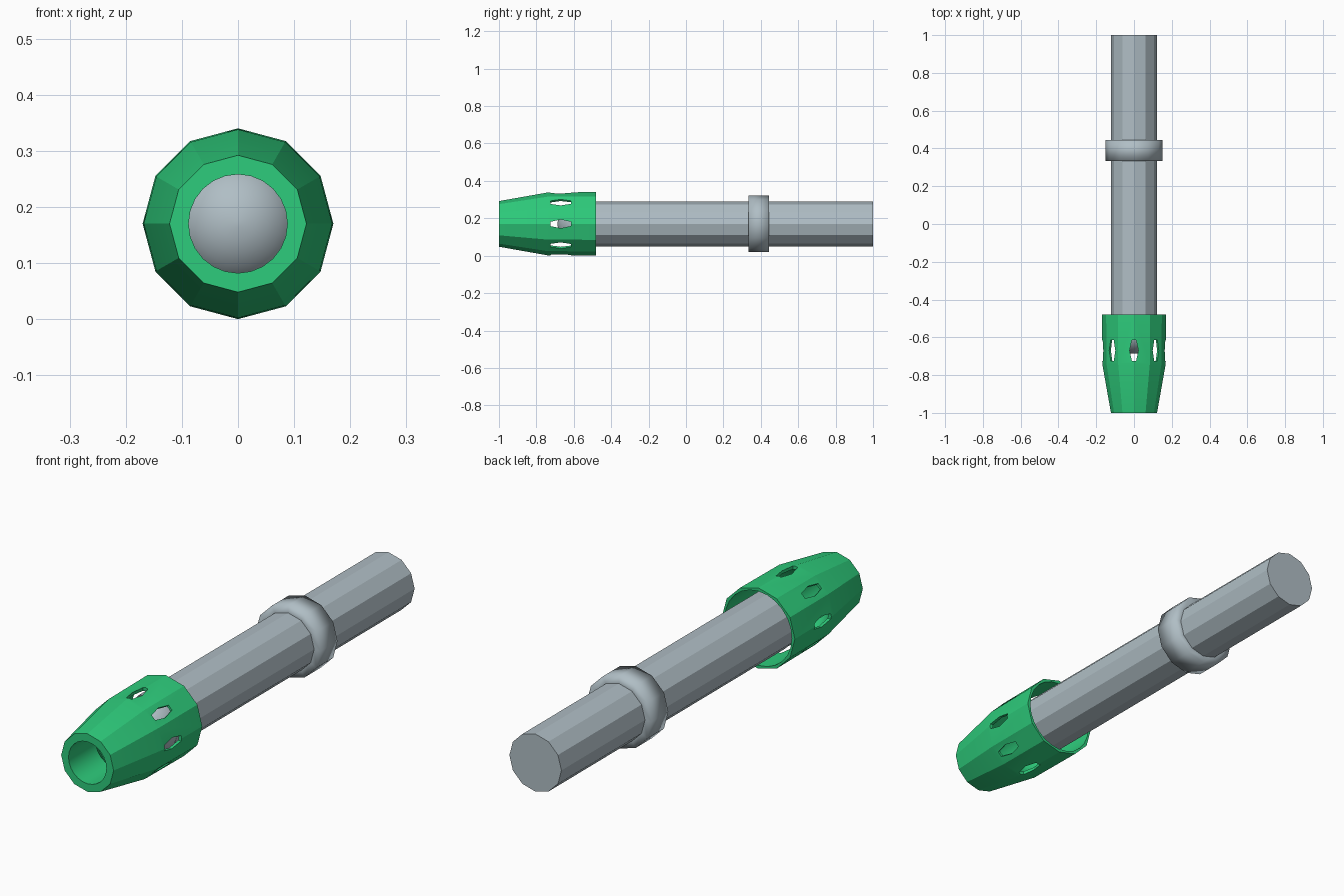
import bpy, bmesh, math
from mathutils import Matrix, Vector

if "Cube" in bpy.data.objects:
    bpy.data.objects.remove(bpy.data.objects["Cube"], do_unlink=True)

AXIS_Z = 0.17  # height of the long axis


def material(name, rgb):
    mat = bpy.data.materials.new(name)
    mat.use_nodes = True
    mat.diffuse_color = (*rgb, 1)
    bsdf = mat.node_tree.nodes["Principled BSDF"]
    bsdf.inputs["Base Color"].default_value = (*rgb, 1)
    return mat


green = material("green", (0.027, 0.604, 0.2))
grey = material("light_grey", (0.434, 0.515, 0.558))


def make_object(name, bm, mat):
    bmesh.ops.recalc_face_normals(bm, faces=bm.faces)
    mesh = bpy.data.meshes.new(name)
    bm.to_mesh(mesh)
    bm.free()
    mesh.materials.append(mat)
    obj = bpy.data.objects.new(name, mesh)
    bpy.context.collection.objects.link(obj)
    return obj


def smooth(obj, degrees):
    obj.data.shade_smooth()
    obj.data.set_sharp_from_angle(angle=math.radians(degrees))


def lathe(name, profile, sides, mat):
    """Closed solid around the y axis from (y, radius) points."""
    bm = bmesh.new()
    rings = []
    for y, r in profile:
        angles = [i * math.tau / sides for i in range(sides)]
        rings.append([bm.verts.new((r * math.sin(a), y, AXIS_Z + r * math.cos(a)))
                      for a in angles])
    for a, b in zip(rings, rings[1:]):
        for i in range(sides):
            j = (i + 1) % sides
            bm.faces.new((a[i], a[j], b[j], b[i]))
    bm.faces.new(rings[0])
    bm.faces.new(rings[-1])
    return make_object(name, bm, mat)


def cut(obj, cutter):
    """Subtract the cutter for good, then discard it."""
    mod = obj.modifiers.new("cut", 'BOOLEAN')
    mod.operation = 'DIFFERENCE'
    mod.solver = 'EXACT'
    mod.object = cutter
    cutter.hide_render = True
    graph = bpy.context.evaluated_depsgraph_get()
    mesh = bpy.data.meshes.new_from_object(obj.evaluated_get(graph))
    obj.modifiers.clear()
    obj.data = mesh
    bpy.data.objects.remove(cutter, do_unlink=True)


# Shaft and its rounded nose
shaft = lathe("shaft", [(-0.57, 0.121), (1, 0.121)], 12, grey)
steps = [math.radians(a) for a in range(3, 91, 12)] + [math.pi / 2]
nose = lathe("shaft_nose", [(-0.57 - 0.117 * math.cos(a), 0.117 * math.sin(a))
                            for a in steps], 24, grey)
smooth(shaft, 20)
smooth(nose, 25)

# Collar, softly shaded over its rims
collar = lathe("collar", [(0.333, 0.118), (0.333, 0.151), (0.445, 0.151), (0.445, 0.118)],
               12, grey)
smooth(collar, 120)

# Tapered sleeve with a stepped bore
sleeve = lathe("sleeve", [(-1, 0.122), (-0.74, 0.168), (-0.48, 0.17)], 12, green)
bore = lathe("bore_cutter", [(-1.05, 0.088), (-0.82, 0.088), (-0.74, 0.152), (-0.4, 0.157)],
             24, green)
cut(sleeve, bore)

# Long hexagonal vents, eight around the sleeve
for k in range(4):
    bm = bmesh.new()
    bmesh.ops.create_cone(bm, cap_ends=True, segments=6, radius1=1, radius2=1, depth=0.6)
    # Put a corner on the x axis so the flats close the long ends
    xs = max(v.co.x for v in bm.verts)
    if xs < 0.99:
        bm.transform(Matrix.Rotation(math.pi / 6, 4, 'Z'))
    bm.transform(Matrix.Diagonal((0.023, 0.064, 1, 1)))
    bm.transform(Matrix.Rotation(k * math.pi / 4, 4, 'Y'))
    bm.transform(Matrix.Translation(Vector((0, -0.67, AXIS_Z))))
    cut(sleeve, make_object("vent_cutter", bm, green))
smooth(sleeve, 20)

...

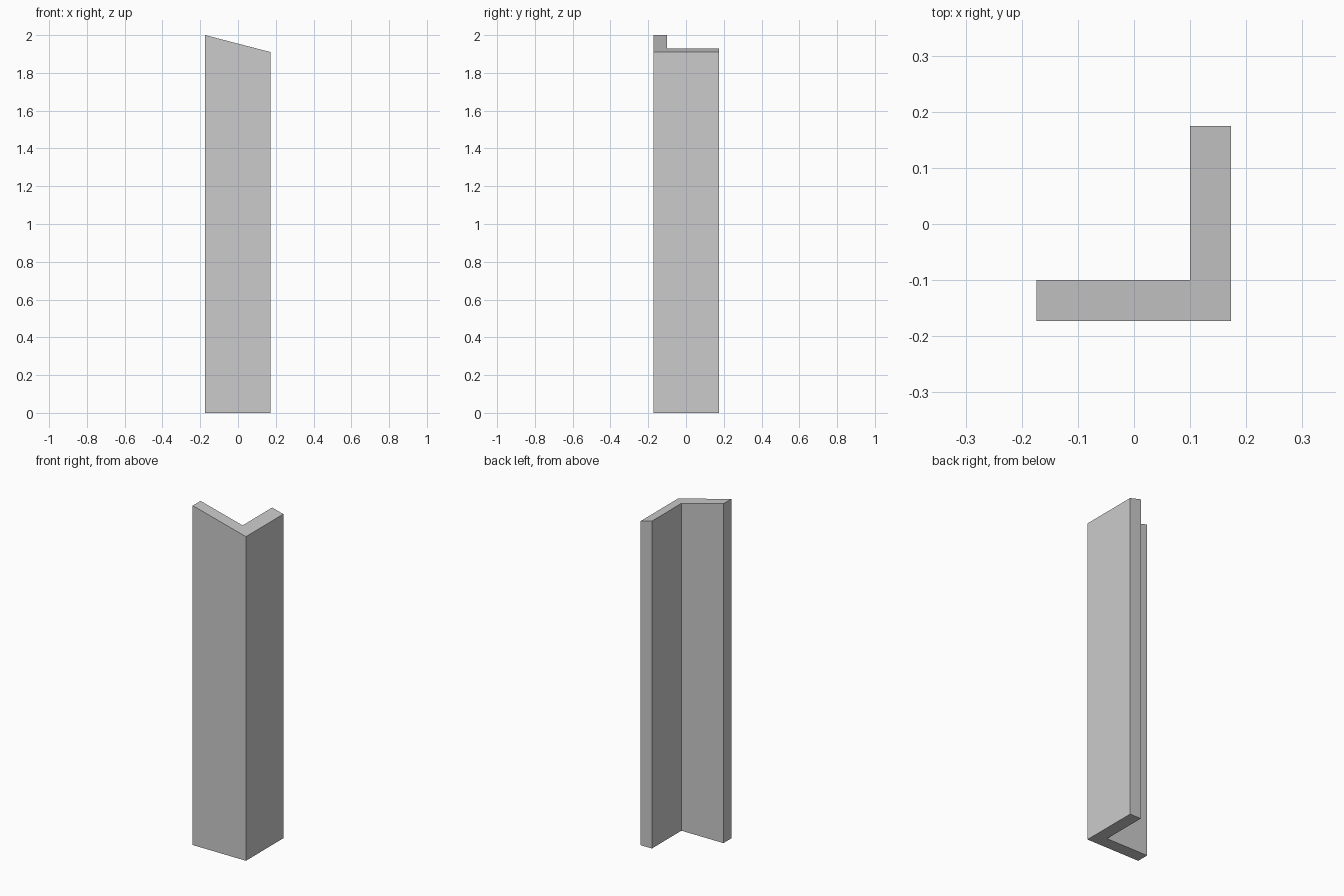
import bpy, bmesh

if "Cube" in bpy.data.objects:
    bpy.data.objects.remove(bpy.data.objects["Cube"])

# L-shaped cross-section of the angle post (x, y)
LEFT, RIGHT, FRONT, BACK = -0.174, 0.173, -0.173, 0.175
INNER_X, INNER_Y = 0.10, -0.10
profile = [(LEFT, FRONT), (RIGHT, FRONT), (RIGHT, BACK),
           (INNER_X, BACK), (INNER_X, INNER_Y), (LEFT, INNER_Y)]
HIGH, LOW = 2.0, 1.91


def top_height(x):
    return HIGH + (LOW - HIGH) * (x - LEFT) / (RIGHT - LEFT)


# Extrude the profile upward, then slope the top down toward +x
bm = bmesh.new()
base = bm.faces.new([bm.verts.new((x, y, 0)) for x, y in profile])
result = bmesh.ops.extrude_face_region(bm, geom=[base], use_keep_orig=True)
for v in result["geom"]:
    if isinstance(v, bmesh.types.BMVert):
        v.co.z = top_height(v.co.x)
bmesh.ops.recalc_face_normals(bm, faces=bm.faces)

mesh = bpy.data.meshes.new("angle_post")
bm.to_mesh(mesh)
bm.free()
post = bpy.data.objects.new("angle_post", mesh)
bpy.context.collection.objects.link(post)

--

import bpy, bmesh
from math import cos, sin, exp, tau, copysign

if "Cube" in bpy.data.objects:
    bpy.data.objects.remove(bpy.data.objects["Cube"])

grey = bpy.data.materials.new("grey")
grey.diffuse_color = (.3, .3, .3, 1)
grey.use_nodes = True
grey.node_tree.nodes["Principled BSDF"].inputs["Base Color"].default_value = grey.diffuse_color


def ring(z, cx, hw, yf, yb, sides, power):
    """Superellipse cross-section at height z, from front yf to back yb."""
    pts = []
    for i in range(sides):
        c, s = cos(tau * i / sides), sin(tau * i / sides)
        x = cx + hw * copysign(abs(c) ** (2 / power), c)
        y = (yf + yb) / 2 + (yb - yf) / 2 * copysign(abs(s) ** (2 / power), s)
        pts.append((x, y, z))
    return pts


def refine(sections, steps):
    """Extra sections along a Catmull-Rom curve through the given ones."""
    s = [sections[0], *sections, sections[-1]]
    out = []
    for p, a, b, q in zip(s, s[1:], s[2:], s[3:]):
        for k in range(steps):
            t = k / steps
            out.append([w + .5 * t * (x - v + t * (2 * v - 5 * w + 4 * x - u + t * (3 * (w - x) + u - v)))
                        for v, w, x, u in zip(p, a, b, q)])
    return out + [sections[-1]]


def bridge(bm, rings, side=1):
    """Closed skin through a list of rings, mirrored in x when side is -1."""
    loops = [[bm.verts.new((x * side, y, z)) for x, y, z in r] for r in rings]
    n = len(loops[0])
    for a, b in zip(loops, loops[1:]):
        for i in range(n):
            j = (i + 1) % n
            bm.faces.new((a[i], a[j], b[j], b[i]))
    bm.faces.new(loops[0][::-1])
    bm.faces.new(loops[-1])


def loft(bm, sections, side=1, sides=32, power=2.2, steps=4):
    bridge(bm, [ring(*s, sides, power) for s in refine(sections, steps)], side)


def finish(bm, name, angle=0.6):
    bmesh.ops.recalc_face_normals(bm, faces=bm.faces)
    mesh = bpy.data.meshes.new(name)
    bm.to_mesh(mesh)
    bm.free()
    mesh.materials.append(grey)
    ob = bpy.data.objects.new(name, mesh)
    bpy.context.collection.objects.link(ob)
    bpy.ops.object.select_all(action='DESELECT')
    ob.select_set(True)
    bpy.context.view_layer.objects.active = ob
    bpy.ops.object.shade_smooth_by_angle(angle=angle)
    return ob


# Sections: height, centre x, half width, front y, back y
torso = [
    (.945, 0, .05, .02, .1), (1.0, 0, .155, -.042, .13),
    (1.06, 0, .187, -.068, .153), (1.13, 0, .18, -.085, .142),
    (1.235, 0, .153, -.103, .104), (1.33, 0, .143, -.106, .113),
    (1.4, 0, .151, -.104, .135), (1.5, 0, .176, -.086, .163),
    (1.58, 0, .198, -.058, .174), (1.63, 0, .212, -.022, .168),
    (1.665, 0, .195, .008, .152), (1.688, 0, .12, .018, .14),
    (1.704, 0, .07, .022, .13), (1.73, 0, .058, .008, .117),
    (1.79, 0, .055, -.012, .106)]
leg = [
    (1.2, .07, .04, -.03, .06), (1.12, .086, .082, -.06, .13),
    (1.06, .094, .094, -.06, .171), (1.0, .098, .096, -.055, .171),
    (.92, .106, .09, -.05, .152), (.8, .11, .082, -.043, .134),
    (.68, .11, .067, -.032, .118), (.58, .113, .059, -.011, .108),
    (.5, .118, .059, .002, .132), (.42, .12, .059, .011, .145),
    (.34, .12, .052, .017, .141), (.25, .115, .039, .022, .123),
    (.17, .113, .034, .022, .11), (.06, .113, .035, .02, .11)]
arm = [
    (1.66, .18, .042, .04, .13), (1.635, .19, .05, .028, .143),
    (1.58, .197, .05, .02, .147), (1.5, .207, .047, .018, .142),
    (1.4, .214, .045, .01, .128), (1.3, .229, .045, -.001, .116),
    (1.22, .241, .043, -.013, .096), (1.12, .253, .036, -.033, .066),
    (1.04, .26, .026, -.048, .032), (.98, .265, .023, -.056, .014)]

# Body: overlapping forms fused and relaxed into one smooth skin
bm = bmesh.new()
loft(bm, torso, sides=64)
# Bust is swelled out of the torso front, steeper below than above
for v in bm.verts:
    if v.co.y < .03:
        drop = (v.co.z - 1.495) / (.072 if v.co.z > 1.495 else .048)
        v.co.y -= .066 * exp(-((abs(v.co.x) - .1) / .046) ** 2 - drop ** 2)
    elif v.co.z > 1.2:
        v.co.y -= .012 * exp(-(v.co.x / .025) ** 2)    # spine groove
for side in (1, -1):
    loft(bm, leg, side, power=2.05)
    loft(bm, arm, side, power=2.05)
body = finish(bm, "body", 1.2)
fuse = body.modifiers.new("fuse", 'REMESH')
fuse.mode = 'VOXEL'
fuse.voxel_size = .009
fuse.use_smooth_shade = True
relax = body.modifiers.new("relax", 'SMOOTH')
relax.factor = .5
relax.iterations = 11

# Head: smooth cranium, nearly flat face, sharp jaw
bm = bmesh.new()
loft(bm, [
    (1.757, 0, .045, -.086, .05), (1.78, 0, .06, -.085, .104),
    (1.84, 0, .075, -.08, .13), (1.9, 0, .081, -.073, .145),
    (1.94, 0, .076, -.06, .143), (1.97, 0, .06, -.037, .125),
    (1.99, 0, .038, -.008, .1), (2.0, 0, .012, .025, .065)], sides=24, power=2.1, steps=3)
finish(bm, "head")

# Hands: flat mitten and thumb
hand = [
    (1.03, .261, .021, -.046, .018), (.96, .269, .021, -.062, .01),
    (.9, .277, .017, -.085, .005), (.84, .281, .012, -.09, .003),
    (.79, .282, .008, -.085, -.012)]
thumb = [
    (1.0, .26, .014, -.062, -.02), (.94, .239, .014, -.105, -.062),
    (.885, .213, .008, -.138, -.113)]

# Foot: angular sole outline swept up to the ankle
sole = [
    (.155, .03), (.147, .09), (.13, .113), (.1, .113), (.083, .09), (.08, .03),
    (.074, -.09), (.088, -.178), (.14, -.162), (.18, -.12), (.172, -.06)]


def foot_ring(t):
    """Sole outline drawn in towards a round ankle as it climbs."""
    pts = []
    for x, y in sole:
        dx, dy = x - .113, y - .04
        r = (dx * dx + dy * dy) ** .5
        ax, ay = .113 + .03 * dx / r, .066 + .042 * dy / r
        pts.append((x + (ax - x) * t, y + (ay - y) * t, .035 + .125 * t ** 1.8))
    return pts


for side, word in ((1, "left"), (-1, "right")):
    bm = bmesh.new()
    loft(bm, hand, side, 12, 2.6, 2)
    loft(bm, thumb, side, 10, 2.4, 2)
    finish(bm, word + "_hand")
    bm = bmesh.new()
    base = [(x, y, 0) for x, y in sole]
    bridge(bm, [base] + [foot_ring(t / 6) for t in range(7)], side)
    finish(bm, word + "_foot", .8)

→ Directions for this task: Find all the lines containing "True" in the material, then copy them.

→ Your solution:
    bpy.data.objects.remove(bpy.data.objects["Cube"], do_unlink=True)
    mat.use_nodes = True
    cutter.hide_render = True
    bpy.data.objects.remove(cutter, do_unlink=True)
    bmesh.ops.create_cone(bm, cap_ends=True, segments=6, radius1=1, radius2=1, depth=0.6)
result = bmesh.ops.extrude_face_region(bm, geom=[base], use_keep_orig=True)
grey.use_nodes = True
    ob.select_set(True)
fuse.use_smooth_shade = True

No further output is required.